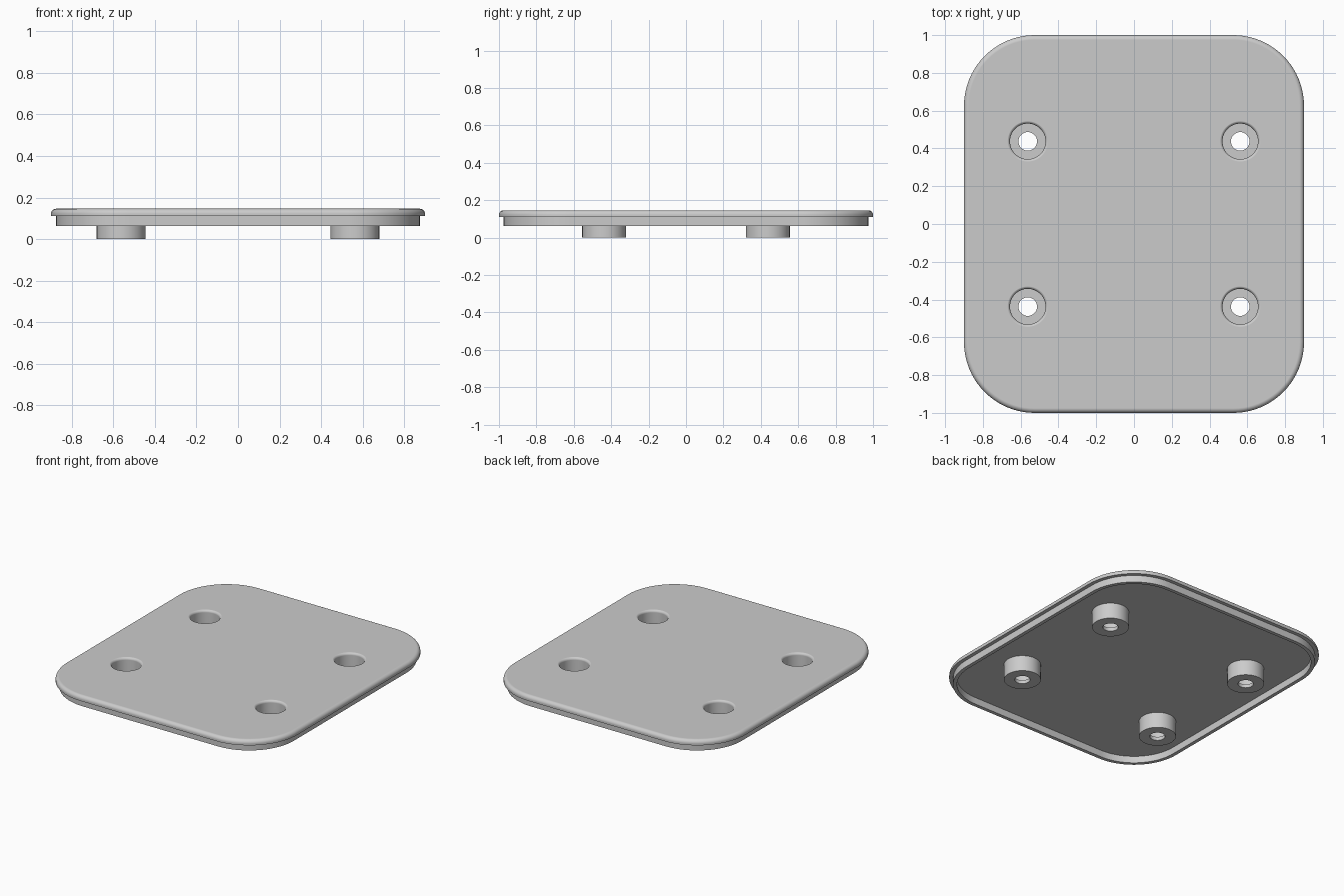
import bpy, bmesh
from math import sin, cos, pi, radians

if "Cube" in bpy.data.objects:
    bpy.data.objects.remove(bpy.data.objects["Cube"])

HALF_X, HALF_Y, CORNER = 0.9, 1.0, 0.375
TOP, LIP, RIM = 0.146, 0.11, 0.0625      # heights of top, lip underside, rim bottom
WALL = 0.025                             # wall thickness and lip overhang
BORE, HOLE, BOSS = 0.094, 0.049, 0.1175  # radii

grey = bpy.data.materials.new("light grey")
grey.use_nodes = True
grey.diffuse_color = (0.6, 0.6, 0.6, 1)
grey.node_tree.nodes["Principled BSDF"].inputs["Base Color"].default_value = grey.diffuse_color


def loft(name, rings):
    """Skin a stack of closed rings and cap both ends."""
    bm = bmesh.new()
    loops = [[bm.verts.new(p) for p in ring] for ring in rings]
    n = len(loops[0])
    for a, b in zip(loops, loops[1:]):
        for i in range(n):
            j = (i + 1) % n
            bm.faces.new((a[i], a[j], b[j], b[i]))
    bm.faces.new(loops[0][::-1])
    bm.faces.new(loops[-1])
    bmesh.ops.recalc_face_normals(bm, faces=bm.faces)
    mesh = bpy.data.meshes.new(name)
    bm.to_mesh(mesh)
    bm.free()
    mesh.materials.append(grey)
    ob = bpy.data.objects.new(name, mesh)
    bpy.context.collection.objects.link(ob)
    return ob


def rounded_rect(inset, z, steps=20):
    r = CORNER - inset
    pts = []
    for k, (sx, sy) in enumerate(((1, 1), (-1, 1), (-1, -1), (1, -1))):
        for i in range(steps + 1):
            a = (k + i / steps) * pi / 2
            pts.append((sx * (HALF_X - CORNER) + r * cos(a),
                        sy * (HALF_Y - CORNER) + r * sin(a), z))
    return pts


def circle(x, y, r, z, n=64):
    return [(x + r * cos(2 * pi * i / n), y + r * sin(2 * pi * i / n), z) for i in range(n)]


def quarter(r, steps=8):
    return [(r * (1 - cos(i / steps * pi / 2)), r * sin(i / steps * pi / 2))
            for i in range(steps + 1)]


# Plate: recessed underside, thin rim, overhanging lip, rounded top edge
ROUND = 0.025
profile = [(2 * WALL, LIP), (2 * WALL, RIM), (WALL, RIM), (WALL, LIP), (0, LIP)]
profile += [(d, TOP - ROUND + h) for d, h in quarter(ROUND)]
plate = loft("cover_plate", [rounded_rect(d, z) for d, z in profile])


def combine(tool, operation):
    mod = plate.modifiers.new(operation.lower(), "BOOLEAN")
    mod.operation, mod.object, mod.solver = operation, tool, "EXACT"
    bpy.ops.object.modifier_apply(modifier=mod.name)
    bpy.data.objects.remove(tool)


bpy.context.view_layer.objects.active = plate
plate.select_set(True)

# Four bosses below, each with a stepped bore whose mouth is rounded
FILLET = 0.017
bore = [(HOLE, -0.05), (HOLE, WALL), (BORE, WALL)]
bore += [(BORE + d, TOP - FILLET + h + 0.0004) for d, h in quarter(FILLET)]
bore.append((BORE + FILLET, TOP + 0.05))
for x in (-0.5625, 0.5625):
    for y in (-0.4375, 0.4375):
        combine(loft("boss", [circle(x, y, BOSS, z) for z in (0, LIP + 0.01)]), "UNION")
        combine(loft("bore_cutter", [circle(x, y, r, z) for r, z in bore]), "DIFFERENCE")

# Smooth curves, crisp edges, flat large faces
bpy.ops.object.shade_smooth_by_angle(angle=radians(30))
normals = plate.modifiers.new("flat faces", "WEIGHTED_NORMAL")
normals.keep_sharp = True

○ ○ ○ ○

### Requirement:
Check each line of the records above, and copy those that hold the word "data".

### Output of the task:
if "Cube" in bpy.data.objects:
    bpy.data.objects.remove(bpy.data.objects["Cube"])
grey = bpy.data.materials.new("light grey")
    mesh = bpy.data.meshes.new(name)
    ob = bpy.data.objects.new(name, mesh)
    bpy.data.objects.remove(tool)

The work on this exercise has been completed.